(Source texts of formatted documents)

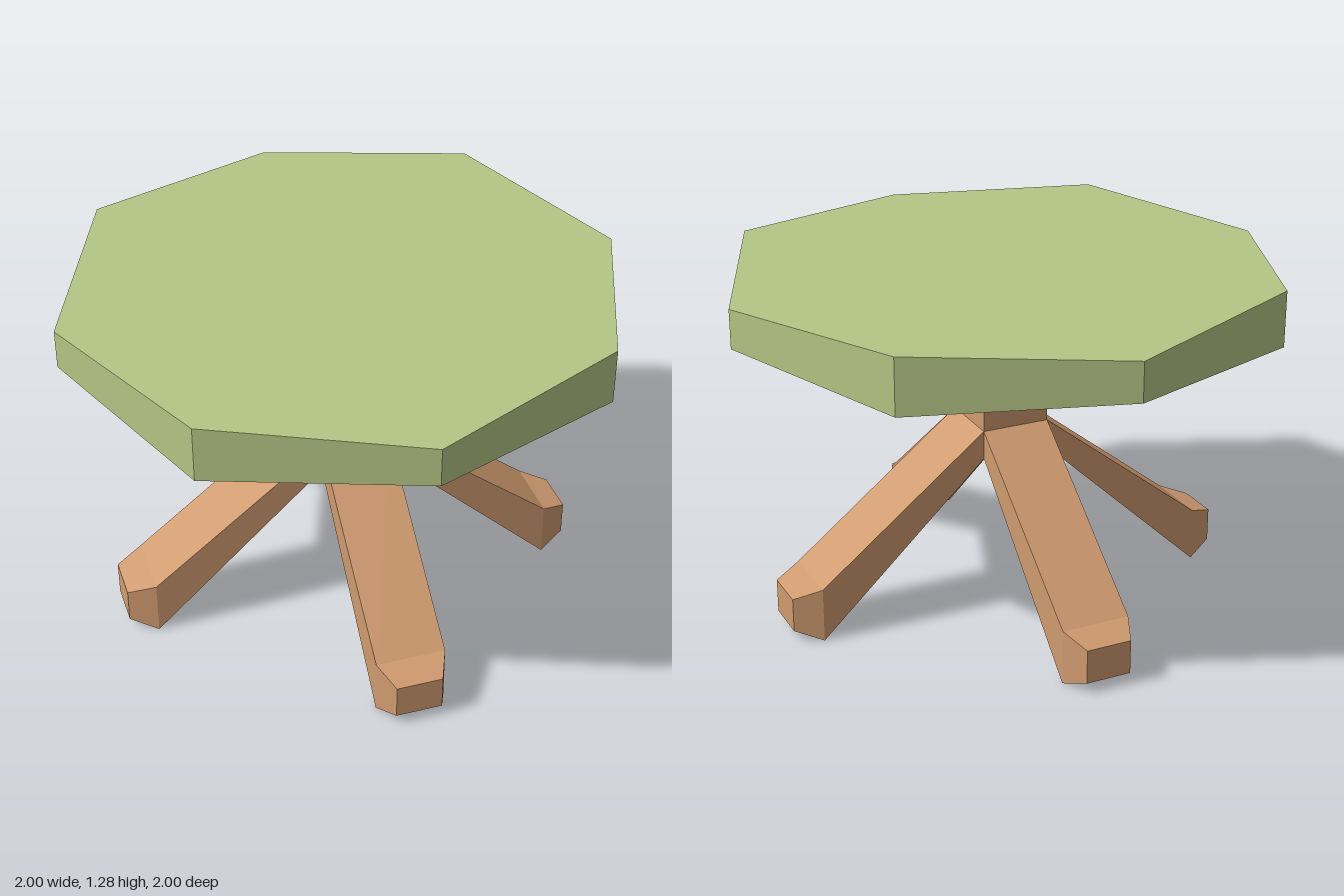
import * as THREE from 'three';

const green = new THREE.MeshStandardMaterial({ color: 0xb5c584 });
green.name = 'green top';
const wood = new THREE.MeshStandardMaterial({ color: 0xd09b70 });
wood.name = 'brown wood';

function part(name, geometry, material) {
  const mesh = new THREE.Mesh(geometry, material);
  mesh.name = name;
  return mesh;
}

// Corners on the axes are thinner than the diagonal corners
function halfThickness(x, z) {
  if (Math.hypot(x, z) < 0.5) return 0.085;
  return Math.abs(x * z) > 0.1 ? 0.1 : 0.07;
}

const TOP_Y = 1.18;

// Move the rim up or down, keeping the normals
function warp(geometry, side) {
  const p = geometry.attributes.position;
  for (let i = 0; i < p.count; i++) {
    const s = side || Math.sign(p.getY(i));
    p.setY(i, TOP_Y + s * halfThickness(p.getX(i), p.getZ(i)));
  }
  return geometry;
}

function tableTop() {
  const group = new THREE.Group();
  group.name = 'tableTop';
  const rim = warp(new THREE.CylinderGeometry(1, 1, 1, 8, 1, true), 0).toNonIndexed();
  rim.computeVertexNormals();
  group.add(
    part('topRim', rim, green),
    part('topSurface', warp(new THREE.CircleGeometry(1, 8).rotateX(-Math.PI / 2), 1), green),
    part('topUnderside', warp(new THREE.CircleGeometry(1, 8).rotateX(Math.PI / 2), -1), green)
  );
  return group;
}

// Leg lofted along +z through rectangular sections: z, bottom, top, half width
function legGeometry() {
  const rings = [
    [0.125, 0.585, 0.69, 0.125],
    [0.75, 0, 0.2, 0.125],
    [0.848, 0.04, 0.165, 0.083],
  ].map(([z, lo, hi, w]) => [[-w, lo, z], [w, lo, z], [w, hi, z], [-w, hi, z]]);
  const pos = [];
  const quad = (a, b, c, d) => pos.push(...a, ...b, ...c, ...a, ...c, ...d);
  for (let r = 0; r < 2; r++) {
    for (let i = 0; i < 4; i++) {
      const j = (i + 1) % 4;
      quad(rings[r][i], rings[r][j], rings[r + 1][j], rings[r + 1][i]);
    }
  }
  quad(...rings[2]);
  const g = new THREE.BufferGeometry();
  g.setAttribute('position', new THREE.Float32BufferAttribute(pos, 3));
  g.computeVertexNormals();
  return g;
}

export function createModel() {
  const model = new THREE.Group();
  model.name = 'table';
  model.add(tableTop());

  // Post with four legs, set slightly forward
  const base = new THREE.Group();
  base.name = 'base';
  base.position.z = 0.025;
  const post = part('post', new THREE.BoxGeometry(0.25, 0.51, 0.25), wood);
  post.position.y = 0.585 + 0.255;
  base.add(post);
  const leg = legGeometry();
  ['frontLeg', 'leftLeg', 'backLeg', 'rightLeg'].forEach((name, i) => {
    const mesh = part(name, leg, wood);
    mesh.rotation.y = (i * Math.PI) / 2;
    base.add(mesh);
  });
  model.add(base);
  return model;
}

TASK INSTRUCTIONS:
Across the records above, return every line that contains the word "tableTop".

FINISHED EXERCISE:
function tableTop() {
  group.name = 'tableTop';
  model.add(tableTop());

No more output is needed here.